October 7, 2020
U.S. West Coast Ports Could Lose Up to 45% of Intermodal Imports to Rival B.C. Ports
A study commissioned by the Pacific Maritime Association warns that high terminal charges, U.S. rail costs and other competitive factors could cause U.S. West Coast ports to lose up to 45% of intermodal import business to rival ports in B.C. by 2030.
The two B.C. container ports, especially Prince Rupert, have cost advantages of several hundred dollars per import FEU-load over both the San Pedro Bay gateway and the Puget Sound gateway for intact intermodal imports from Asia to the mainland metro markets that the Canadian National Railway and/or Canadian Pacific Railway serve.
The U.S. markets most vulnerable to Canadian competition are Chicago, Memphis, Minneapolis, and Detroit, which collectively account for nearly 45% of all intact intermodal volume moving through U.S. West Coast ports.
For intact intermodal cargo, the report found that the two B.C. ports have significant route cost advantages as high as $600 per container over U.S. West Coast ports.

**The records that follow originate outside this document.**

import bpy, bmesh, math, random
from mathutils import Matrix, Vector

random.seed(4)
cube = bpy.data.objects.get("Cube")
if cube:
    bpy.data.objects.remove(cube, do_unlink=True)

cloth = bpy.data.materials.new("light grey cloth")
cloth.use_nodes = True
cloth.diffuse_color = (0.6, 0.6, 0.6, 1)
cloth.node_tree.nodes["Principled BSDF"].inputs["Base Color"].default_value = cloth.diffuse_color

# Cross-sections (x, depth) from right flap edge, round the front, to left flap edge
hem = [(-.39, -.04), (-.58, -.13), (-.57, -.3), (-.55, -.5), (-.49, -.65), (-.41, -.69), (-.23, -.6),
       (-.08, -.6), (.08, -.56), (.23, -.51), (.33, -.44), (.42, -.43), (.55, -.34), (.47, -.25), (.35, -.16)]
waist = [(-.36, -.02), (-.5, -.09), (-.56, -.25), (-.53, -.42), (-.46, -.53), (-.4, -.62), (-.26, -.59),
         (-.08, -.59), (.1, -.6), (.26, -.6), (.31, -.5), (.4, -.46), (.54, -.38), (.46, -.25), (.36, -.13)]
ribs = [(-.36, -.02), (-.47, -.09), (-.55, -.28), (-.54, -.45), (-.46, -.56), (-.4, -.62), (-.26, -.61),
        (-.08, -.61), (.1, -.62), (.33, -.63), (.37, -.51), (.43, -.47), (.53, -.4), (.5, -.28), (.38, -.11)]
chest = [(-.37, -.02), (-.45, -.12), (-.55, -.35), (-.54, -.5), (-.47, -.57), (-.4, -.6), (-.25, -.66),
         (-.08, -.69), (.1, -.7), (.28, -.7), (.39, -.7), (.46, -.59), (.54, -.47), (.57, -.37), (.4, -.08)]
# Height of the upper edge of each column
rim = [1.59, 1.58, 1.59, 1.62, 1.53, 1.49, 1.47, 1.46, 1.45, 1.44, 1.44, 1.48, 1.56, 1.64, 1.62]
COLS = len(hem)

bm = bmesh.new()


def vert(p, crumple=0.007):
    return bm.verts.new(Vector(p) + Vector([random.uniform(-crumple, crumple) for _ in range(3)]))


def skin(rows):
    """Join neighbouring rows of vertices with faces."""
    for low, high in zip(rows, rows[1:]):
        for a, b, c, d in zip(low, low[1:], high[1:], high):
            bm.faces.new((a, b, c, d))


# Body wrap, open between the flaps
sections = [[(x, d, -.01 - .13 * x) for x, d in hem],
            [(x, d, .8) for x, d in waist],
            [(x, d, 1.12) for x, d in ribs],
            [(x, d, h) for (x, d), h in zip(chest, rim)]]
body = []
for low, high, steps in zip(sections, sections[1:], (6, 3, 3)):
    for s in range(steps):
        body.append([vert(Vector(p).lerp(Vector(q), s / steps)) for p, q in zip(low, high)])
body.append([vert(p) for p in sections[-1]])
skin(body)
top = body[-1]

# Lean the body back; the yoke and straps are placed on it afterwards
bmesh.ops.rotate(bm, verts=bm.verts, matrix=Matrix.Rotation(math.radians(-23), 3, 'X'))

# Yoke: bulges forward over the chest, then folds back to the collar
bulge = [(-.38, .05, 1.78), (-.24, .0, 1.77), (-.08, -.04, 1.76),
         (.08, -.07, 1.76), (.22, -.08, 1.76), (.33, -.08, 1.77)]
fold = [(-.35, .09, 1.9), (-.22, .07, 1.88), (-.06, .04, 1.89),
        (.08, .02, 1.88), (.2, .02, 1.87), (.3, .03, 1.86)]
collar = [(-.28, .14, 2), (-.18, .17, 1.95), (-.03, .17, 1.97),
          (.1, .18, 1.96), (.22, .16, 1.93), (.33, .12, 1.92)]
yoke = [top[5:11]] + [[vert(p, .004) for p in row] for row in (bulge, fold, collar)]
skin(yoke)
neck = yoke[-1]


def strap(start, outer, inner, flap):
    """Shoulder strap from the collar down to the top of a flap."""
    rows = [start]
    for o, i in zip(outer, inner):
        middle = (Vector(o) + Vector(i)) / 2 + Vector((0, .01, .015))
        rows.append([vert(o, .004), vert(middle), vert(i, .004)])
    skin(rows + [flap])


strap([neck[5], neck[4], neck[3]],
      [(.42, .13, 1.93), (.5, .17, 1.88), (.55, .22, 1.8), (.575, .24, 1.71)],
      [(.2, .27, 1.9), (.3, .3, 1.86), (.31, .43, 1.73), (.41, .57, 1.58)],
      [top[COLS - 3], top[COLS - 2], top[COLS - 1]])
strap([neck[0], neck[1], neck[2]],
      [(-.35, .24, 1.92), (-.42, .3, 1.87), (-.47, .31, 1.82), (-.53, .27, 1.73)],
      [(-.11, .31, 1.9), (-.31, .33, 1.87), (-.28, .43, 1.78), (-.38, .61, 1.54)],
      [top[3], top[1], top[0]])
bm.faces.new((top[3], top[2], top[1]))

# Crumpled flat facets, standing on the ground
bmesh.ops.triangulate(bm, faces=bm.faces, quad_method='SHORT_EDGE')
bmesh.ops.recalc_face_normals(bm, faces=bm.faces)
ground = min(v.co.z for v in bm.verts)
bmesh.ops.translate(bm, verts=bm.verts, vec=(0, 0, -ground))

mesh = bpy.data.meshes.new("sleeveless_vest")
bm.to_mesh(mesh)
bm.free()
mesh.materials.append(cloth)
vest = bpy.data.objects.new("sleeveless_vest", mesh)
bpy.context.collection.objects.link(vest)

With projects currently under at both B.C. ports that will add significant additional capacity at both terminals, U.S. West Coast ports will face further challenges with respect to volume and share loss.